* [TASK DESCRIPTION]: Among the entries below, extract exactly the lines that run from the one with "return new THREE.LatheGeometry(outline, 32).rotateX(Math.PI" through the one with "-0.07, 0.48, 0);", both ends included.
+++ INPUT RECORDS +++
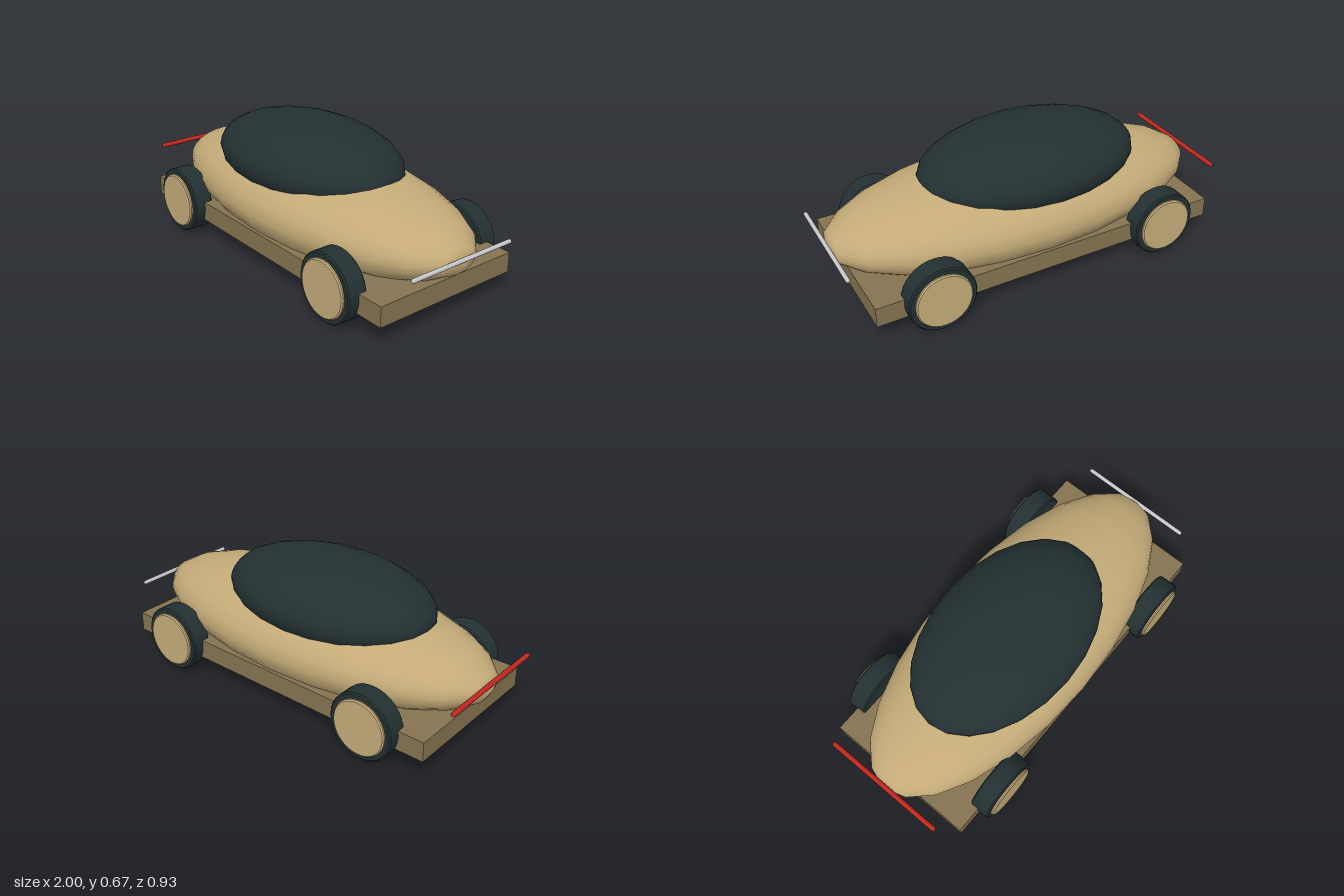
import * as THREE from 'three';

const material = (name, color) => {
  const m = new THREE.MeshStandardMaterial({ color });
  m.name = name;
  return m;
};

export function createModel() {
  const tan = material('tan paint', 0xc4ab78);
  const brown = material('dark tan', 0x857350);
  const dark = material('dark rubber and glass', 0x233032);
  const red = material('red light', 0xc0281f);
  const silver = material('silver light', 0xc8c8cc);

  const car = new THREE.Group();
  car.name = 'car';

  const add = (name, geometry, mat, x, y, z, parent = car) => {
    const mesh = new THREE.Mesh(geometry, mat);
    mesh.name = name;
    mesh.position.set(x, y, z);
    parent.add(mesh);
    return mesh;
  };

  // Ellipsoid with its poles at the nose and tail
  const ellipsoid = (a, b, c) =>
    new THREE.SphereGeometry(1, 24, 12).rotateZ(-Math.PI / 2).scale(a, b, c);

  // Disc along z, from z = 0 outwards, with small bevelled rims
  const disc = (radius, depth, bevel) => {
    const outline = [
      [0, 0], [radius - bevel, 0],
      [radius - bevel, 0], [radius, bevel],
      [radius, bevel], [radius, depth - bevel],
      [radius, depth - bevel], [radius - bevel, depth],
      [radius - bevel, depth], [0, depth],
    ].map(([r, y]) => new THREE.Vector2(r, y));
    return new THREE.LatheGeometry(outline, 32).rotateX(Math.PI / 2);
  };

  // Light bar across the car
  const bar = (length, radius) =>
    new THREE.CapsuleGeometry(radius, length - 2 * radius, 3, 12).rotateX(Math.PI / 2);

  // Shell, cabin and floor
  add('body', ellipsoid(0.993, 0.233, 0.425), tan, 0, 0.295, 0);
  add('canopy', ellipsoid(0.575, 0.195, 0.372), dark, -0.07, 0.48, 0);
  add('chassis', new THREE.BoxGeometry(1.815, 0.1, 0.792), brown, 0.002, 0.145, 0);

  // Lights
  add('headlightBar', bar(0.605, 0.0105), silver, 0.985, 0.312, 0);
  add('taillightBar', bar(0.65, 0.012), red, -0.988, 0.333, 0);

  // Wheels, each a tyre with a raised hubcap
  const tyre = disc(0.168, 0.104, 0.007);
  const hub = disc(0.14, 0.06, 0.006);
  for (const x of [-0.607, 0.607]) {
    for (const side of [1, -1]) {
      const wheel = new THREE.Group();
      wheel.name = (x > 0 ? 'front' : 'rear') + 'Wheel' + (side > 0 ? 'Near' : 'Far');
      wheel.position.set(x, 0.169, 0);
      if (side < 0) wheel.rotation.y = Math.PI;
      add('tyre', tyre, dark, 0, 0, 0.35, wheel);
      add('hubcap', hub, tan, 0, 0, 0.407, wheel);
      car.add(wheel);
    }
  }

  return car;
}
+++
* [TASK OUTPUT]:
    return new THREE.LatheGeometry(outline, 32).rotateX(Math.PI / 2);
  };

  // Light bar across the car
  const bar = (length, radius) =>
    new THREE.CapsuleGeometry(radius, length - 2 * radius, 3, 12).rotateX(Math.PI / 2);

  // Shell, cabin and floor
  add('body', ellipsoid(0.993, 0.233, 0.425), tan, 0, 0.295, 0);
  add('canopy', ellipsoid(0.575, 0.195, 0.372), dark, -0.07, 0.48, 0);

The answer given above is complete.